By Rachael J. Mercer, Contributing Editor
Bernie Blickenstaff, CEO and owner of Collision Management Services, sets the tone to his “Measuring Collision Center Performance” session with high expectations: “Participants will be able to understand the importance of performance measurement, improve the performance of their collision center and benchmark performance with non-competitive collision centers.”
Participants are encouraged to manage by objectives:
• Evaluating where your business stands.
• Determining goals and objectives.
• Developing action steps to meet the goals.
• Measuring performance.
“These steps of management are the building blocks for measuring collision center performance,” Blickenstaff said.
Blickenstaff urged students to learn to manage what they can affect. That is, to separate the internal and external factors in their business. For example, owners cannot change environmental regulations, the general economy or demanding customers, but they can affect the way their employees sell work, use negotiating skills and control paint and materials use. Learning the difference between the internal and external is key, according to Blickenstaff.
Today’s participants learned:
• Value measurement is key to business success.
• Know what to measure.
• What impacts these measurements.

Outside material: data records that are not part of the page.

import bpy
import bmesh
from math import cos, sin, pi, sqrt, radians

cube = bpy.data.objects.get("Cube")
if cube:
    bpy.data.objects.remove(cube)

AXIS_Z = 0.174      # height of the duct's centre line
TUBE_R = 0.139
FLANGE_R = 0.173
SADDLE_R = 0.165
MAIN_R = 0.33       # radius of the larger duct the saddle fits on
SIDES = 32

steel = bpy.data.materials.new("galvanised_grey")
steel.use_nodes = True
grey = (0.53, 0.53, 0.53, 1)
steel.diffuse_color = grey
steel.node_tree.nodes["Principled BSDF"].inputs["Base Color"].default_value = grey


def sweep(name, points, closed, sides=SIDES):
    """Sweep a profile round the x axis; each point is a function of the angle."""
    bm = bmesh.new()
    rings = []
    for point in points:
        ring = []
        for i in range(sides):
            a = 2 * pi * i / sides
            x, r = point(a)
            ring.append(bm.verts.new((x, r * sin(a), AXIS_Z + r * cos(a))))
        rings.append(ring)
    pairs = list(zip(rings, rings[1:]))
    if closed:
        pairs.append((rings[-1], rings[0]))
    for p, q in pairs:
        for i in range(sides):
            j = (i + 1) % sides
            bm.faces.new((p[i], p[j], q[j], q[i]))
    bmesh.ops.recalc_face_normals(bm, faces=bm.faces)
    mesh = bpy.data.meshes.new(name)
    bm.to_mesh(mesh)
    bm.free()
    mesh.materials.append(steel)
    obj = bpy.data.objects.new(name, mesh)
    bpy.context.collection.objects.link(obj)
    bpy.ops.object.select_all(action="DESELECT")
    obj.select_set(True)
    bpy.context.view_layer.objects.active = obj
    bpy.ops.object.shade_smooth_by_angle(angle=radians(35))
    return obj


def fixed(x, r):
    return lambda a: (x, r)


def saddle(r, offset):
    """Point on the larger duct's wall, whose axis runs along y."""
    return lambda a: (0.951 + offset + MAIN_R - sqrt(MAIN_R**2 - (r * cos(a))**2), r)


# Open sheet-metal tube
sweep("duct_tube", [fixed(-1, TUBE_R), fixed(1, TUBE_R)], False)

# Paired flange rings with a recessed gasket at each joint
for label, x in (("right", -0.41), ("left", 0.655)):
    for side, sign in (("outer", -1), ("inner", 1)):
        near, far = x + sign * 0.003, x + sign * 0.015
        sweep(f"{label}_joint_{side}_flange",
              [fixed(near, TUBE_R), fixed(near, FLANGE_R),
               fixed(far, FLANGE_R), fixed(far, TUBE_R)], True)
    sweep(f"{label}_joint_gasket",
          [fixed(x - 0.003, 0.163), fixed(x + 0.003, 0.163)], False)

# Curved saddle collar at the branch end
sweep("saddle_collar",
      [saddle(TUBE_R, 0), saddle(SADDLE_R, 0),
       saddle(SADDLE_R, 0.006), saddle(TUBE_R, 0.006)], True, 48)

“Numbers are how we measure those things we can affect,” he said. “Your collision center’s numbers have a story to tell; make sure you are ready to listen!”
Tools are important in measuring performance, Blickenstaff stressed. He encourages shop owners and managers to understand percentages, ratios, trends, benchmarks and goals to measure performance. “These tools provide information and the ability to communicate,” he added.
During the course, Blickenstaff talked about 24 key performance indicators (KPIs) that can direct change. He divided those KPIs into four categories: sales, production cost, profitability and output, and capacity. Managers and owners should measure all KPIs monthly to distinguish patterns in their business.
Blickenstaff also discussed the effective labor rate (ELR), and he shared the formula for determining it and factors that impact ELR. He explained the repair versus replacement analysis, allowing attendees to answer a series of questions designed to determine whether certain parts should be replaced or repaired for maximum profitability.
In his review, Blickenstaff stressed that shop owners and managers should “manage what you can affect by measuring performance and setting goals.” “Maintain accurate and timely financial and non-financial data,” he added. “The KPIs will enable you to measure your progress and compare performance with others.”
“There are numbers that don’t show up on your financial statement,” he reminded participants. “You must learn what to measure and how to read those results.”